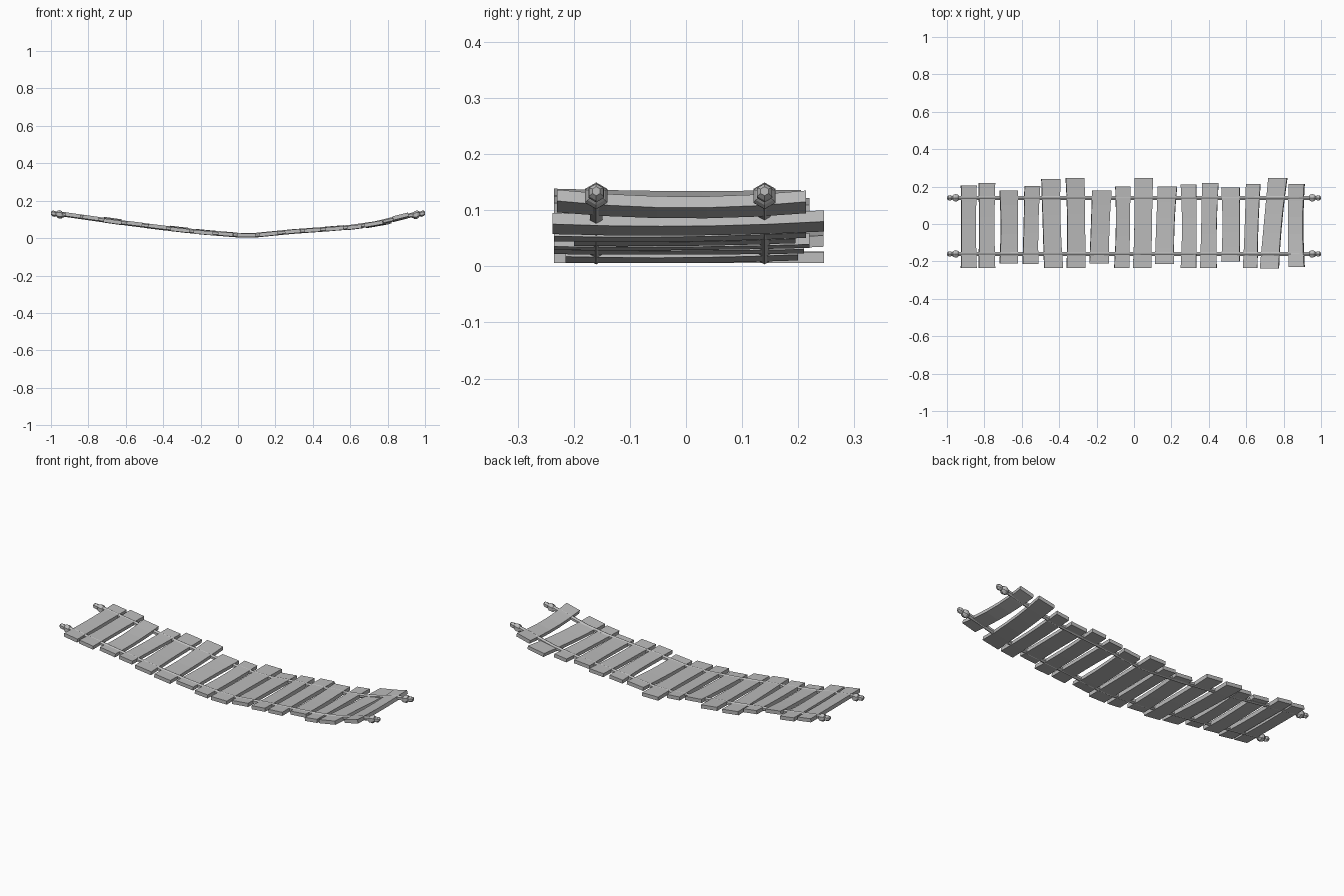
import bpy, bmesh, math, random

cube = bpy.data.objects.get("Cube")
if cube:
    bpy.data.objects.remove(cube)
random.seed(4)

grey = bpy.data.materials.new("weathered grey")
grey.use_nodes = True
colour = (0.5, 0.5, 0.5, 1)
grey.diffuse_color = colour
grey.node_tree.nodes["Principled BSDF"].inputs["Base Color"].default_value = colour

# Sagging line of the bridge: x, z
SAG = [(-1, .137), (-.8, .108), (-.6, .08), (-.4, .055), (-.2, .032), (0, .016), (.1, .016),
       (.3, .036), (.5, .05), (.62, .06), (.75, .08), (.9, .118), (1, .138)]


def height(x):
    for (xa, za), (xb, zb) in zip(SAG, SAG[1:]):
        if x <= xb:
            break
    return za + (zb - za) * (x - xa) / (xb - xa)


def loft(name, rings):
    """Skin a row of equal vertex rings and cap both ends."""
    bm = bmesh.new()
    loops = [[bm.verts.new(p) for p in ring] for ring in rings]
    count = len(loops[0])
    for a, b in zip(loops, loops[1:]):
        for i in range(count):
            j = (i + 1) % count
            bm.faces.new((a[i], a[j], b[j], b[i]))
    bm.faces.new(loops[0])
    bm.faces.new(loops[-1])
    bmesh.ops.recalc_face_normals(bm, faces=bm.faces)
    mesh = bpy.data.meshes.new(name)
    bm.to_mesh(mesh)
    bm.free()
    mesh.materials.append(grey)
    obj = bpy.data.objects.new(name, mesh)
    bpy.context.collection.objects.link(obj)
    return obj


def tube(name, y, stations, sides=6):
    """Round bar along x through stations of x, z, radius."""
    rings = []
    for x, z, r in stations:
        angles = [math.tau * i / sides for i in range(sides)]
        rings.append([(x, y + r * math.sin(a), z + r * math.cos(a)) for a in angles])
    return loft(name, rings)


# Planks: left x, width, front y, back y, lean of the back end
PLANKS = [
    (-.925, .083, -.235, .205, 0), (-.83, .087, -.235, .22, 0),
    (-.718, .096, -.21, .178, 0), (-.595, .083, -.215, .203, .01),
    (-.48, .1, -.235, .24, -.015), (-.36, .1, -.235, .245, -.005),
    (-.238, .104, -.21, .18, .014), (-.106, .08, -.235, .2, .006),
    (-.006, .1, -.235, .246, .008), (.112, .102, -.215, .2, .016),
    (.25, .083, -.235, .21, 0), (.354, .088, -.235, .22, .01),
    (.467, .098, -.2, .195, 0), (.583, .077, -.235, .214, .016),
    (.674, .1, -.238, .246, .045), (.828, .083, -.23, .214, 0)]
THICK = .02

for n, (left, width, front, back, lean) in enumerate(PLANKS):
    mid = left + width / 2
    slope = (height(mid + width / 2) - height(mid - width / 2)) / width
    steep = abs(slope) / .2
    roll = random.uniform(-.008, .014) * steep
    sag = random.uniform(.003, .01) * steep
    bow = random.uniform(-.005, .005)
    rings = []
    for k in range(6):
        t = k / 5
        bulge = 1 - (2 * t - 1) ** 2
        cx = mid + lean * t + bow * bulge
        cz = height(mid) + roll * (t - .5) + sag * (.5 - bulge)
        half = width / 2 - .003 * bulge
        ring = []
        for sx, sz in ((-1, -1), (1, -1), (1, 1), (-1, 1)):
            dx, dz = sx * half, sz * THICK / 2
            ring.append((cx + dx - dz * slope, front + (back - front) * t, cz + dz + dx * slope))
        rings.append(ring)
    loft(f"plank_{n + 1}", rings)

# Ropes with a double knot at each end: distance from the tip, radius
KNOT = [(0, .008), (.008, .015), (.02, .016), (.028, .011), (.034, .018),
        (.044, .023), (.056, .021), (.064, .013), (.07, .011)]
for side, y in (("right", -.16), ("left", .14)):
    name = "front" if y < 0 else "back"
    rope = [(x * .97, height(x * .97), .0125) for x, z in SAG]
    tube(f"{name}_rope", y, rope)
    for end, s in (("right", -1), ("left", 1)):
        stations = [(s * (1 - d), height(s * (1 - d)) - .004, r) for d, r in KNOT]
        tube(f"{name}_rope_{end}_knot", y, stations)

_ _ _

- _Task requirements_
Please give back every line above exactly as it stands, without pictures.

- _Answer box_
import bpy, bmesh, math, random

cube = bpy.data.objects.get("Cube")
if cube:
    bpy.data.objects.remove(cube)
random.seed(4)

grey = bpy.data.materials.new("weathered grey")
grey.use_nodes = True
colour = (0.5, 0.5, 0.5, 1)
grey.diffuse_color = colour
grey.node_tree.nodes["Principled BSDF"].inputs["Base Color"].default_value = colour

# Sagging line of the bridge: x, z
SAG = [(-1, .137), (-.8, .108), (-.6, .08), (-.4, .055), (-.2, .032), (0, .016), (.1, .016),
       (.3, .036), (.5, .05), (.62, .06), (.75, .08), (.9, .118), (1, .138)]


def height(x):
    for (xa, za), (xb, zb) in zip(SAG, SAG[1:]):
        if x <= xb:
            break
    return za + (zb - za) * (x - xa) / (xb - xa)


def loft(name, rings):
    """Skin a row of equal vertex rings and cap both ends."""
    bm = bmesh.new()
    loops = [[bm.verts.new(p) for p in ring] for ring in rings]
    count = len(loops[0])
    for a, b in zip(loops, loops[1:]):
        for i in range(count):
            j = (i + 1) % count
            bm.faces.new((a[i], a[j], b[j], b[i]))
    bm.faces.new(loops[0])
    bm.faces.new(loops[-1])
    bmesh.ops.recalc_face_normals(bm, faces=bm.faces)
    mesh = bpy.data.meshes.new(name)
    bm.to_mesh(mesh)
    bm.free()
    mesh.materials.append(grey)
    obj = bpy.data.objects.new(name, mesh)
    bpy.context.collection.objects.link(obj)
    return obj


def tube(name, y, stations, sides=6):
    """Round bar along x through stations of x, z, radius."""
    rings = []
    for x, z, r in stations:
        angles = [math.tau * i / sides for i in range(sides)]
        rings.append([(x, y + r * math.sin(a), z + r * math.cos(a)) for a in angles])
    return loft(name, rings)


# Planks: left x, width, front y, back y, lean of the back end
PLANKS = [
    (-.925, .083, -.235, .205, 0), (-.83, .087, -.235, .22, 0),
    (-.718, .096, -.21, .178, 0), (-.595, .083, -.215, .203, .01),
    (-.48, .1, -.235, .24, -.015), (-.36, .1, -.235, .245, -.005),
    (-.238, .104, -.21, .18, .014), (-.106, .08, -.235, .2, .006),
    (-.006, .1, -.235, .246, .008), (.112, .102, -.215, .2, .016),
    (.25, .083, -.235, .21, 0), (.354, .088, -.235, .22, .01),
    (.467, .098, -.2, .195, 0), (.583, .077, -.235, .214, .016),
    (.674, .1, -.238, .246, .045), (.828, .083, -.23, .214, 0)]
THICK = .02

for n, (left, width, front, back, lean) in enumerate(PLANKS):
    mid = left + width / 2
    slope = (height(mid + width / 2) - height(mid - width / 2)) / width
    steep = abs(slope) / .2
    roll = random.uniform(-.008, .014) * steep
    sag = random.uniform(.003, .01) * steep
    bow = random.uniform(-.005, .005)
    rings = []
    for k in range(6):
        t = k / 5
        bulge = 1 - (2 * t - 1) ** 2
        cx = mid + lean * t + bow * bulge
        cz = height(mid) + roll * (t - .5) + sag * (.5 - bulge)
        half = width / 2 - .003 * bulge
        ring = []
        for sx, sz in ((-1, -1), (1, -1), (1, 1), (-1, 1)):
            dx, dz = sx * half, sz * THICK / 2
            ring.append((cx + dx - dz * slope, front + (back - front) * t, cz + dz + dx * slope))
        rings.append(ring)
    loft(f"plank_{n + 1}", rings)

# Ropes with a double knot at each end: distance from the tip, radius
KNOT = [(0, .008), (.008, .015), (.02, .016), (.028, .011), (.034, .018),
        (.044, .023), (.056, .021), (.064, .013), (.07, .011)]
for side, y in (("right", -.16), ("left", .14)):
    name = "front" if y < 0 else "back"
    rope = [(x * .97, height(x * .97), .0125) for x, z in SAG]
    tube(f"{name}_rope", y, rope)
    for end, s in (("right", -1), ("left", 1)):
        stations = [(s * (1 - d), height(s * (1 - d)) - .004, r) for d, r in KNOT]
        tube(f"{name}_rope_{end}_knot", y, stations)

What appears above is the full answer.